She tested it out on a male friend and got an expectedly befuddled response back.
So she shared a photo log of her whole experience — the book, the suggestion, the text exchange with her friend — on Twitter. And gradually, it went viral. By last week, it had become popular enough that people all over were texting “I wish they’d teach us more about Vikings” in a totally non sequitur way and sharing their results.
The primary response seems to be confusion. But I’d like to propose something else: It’s possible that “I wish they’d teach us more about Vikings” is the ultimate date filtering tool for a large group of people.
Although it’s been a little while since my dating days, I have a distinct memory of a period where I was getting frustrated. I wasn’t finding women who aligned with me personality-wise and, as a result, none of my attempts at relationships or even multiple dates were going anywhere.
It peaked on a Saturday night, when I called someone I was supposed to be going out with later that night, and she canceled the date and, essentially, made it clear she didn’t want to go on any future ones as well. I was angry, but it was really for the best — she and I were wildly incompatible, I was just riding it out because I didn’t have a ton of prospects at the time.
With my Saturday now free, I went to pick up some gadget at Best Buy. (Yes, this story takes place in the era of phone calls and Best Buy.) The one that had my item was in a part of the San Fernando Valley I’d never been to before. And in the adjacent parking lot that night, there was a giant Mexican circus going on. Literally.
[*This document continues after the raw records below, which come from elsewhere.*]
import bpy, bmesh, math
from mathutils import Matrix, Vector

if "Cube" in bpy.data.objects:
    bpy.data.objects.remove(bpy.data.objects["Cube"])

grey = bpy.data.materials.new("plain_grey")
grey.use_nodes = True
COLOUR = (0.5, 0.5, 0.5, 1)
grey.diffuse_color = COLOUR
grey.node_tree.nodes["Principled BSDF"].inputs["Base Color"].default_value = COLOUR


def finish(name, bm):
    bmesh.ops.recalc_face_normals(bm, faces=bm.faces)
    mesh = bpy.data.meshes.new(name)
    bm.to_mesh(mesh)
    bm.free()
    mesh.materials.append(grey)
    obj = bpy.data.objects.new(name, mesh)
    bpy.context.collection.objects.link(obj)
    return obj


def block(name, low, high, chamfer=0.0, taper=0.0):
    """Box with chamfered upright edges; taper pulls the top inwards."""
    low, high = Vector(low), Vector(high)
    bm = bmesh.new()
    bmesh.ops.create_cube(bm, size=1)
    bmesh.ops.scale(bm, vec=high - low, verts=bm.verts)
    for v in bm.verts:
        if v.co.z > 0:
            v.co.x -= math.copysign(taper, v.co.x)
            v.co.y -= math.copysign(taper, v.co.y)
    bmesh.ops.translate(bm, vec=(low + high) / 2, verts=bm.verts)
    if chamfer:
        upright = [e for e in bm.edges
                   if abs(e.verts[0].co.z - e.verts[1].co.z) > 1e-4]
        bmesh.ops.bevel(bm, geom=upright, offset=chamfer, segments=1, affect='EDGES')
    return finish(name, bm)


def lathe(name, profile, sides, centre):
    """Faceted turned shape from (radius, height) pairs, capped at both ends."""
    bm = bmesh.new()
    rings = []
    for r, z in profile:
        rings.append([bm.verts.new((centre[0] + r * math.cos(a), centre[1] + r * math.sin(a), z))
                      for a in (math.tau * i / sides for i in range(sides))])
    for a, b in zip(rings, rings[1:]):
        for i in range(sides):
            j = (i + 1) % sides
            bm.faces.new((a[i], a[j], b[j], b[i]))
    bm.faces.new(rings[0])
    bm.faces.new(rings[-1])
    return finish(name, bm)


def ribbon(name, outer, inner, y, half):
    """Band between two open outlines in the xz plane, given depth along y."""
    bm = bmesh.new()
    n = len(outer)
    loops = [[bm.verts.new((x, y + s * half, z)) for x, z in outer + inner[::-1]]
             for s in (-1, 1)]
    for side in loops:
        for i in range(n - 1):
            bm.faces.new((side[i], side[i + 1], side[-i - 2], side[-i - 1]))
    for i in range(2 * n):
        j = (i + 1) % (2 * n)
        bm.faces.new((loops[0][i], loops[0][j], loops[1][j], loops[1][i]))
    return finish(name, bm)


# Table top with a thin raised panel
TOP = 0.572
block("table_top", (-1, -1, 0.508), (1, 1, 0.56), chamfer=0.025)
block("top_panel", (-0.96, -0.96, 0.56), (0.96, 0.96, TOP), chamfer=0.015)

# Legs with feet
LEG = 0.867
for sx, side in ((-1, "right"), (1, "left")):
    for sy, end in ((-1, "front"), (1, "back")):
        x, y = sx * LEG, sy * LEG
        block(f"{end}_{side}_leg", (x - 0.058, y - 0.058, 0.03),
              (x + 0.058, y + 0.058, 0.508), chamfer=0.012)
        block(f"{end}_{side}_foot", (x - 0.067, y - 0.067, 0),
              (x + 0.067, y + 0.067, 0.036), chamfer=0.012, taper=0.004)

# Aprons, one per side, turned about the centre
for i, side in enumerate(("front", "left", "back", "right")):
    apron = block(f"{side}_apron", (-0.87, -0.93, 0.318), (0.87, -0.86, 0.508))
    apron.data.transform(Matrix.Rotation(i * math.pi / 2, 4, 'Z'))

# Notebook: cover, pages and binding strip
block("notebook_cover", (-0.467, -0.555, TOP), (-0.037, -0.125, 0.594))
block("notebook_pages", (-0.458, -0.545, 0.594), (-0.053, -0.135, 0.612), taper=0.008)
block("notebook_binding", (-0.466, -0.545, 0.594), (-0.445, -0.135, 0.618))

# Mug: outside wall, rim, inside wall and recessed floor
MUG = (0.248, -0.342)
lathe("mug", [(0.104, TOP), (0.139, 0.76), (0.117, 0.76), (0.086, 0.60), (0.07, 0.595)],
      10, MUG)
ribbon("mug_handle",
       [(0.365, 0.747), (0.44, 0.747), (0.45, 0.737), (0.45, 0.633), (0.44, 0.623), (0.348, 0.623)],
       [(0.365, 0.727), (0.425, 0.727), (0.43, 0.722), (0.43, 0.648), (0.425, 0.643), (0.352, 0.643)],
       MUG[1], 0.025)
A traveling circus from Mexico was in town and had giant tents and rides and whatnot set up in the parking lot.
I remember thinking, “The right woman for me would be one who I could take to a Mexican circus on a first date.” I may’ve even written that quote into my Friendster profile. (That’s not me being cute about the timeline. This story did occur during the tail end of the Friendster era.)
Now, as someone who’s been in a relationship/married for eight years, I can definitively say the woman I ended up with TOTALLY would’ve loved the hilarious randomness of going to a Mexican circus in a Best Buy parking lot on a first date.
And that’s the Vikings line. A faster, easier, much more “2016” method to arrive at the same point. If I were dating now, I’d love to see the responses to “I wish they’d teach us more about Vikings.”
Because the person who just embraces it and responds with “We should sneak into a college class on them” or “Did you know they didn’t actually wear those horned helmets” or “I wish their new stadium didn’t force injured players to limp through a restaurant” would immediately pass through the weeding out process. You can learn more from someone’s response to “I wish they’d teach us more about Vikings” than hours and hours of other small talk exchanges.
Well played, American Girl. You accidentally struck gold. Much like the Vikings once did — in fact, quite a bit of their gold is now on display at the Sonderskov Museum in Brorup, Denmark. (There you go. Wanna make out?)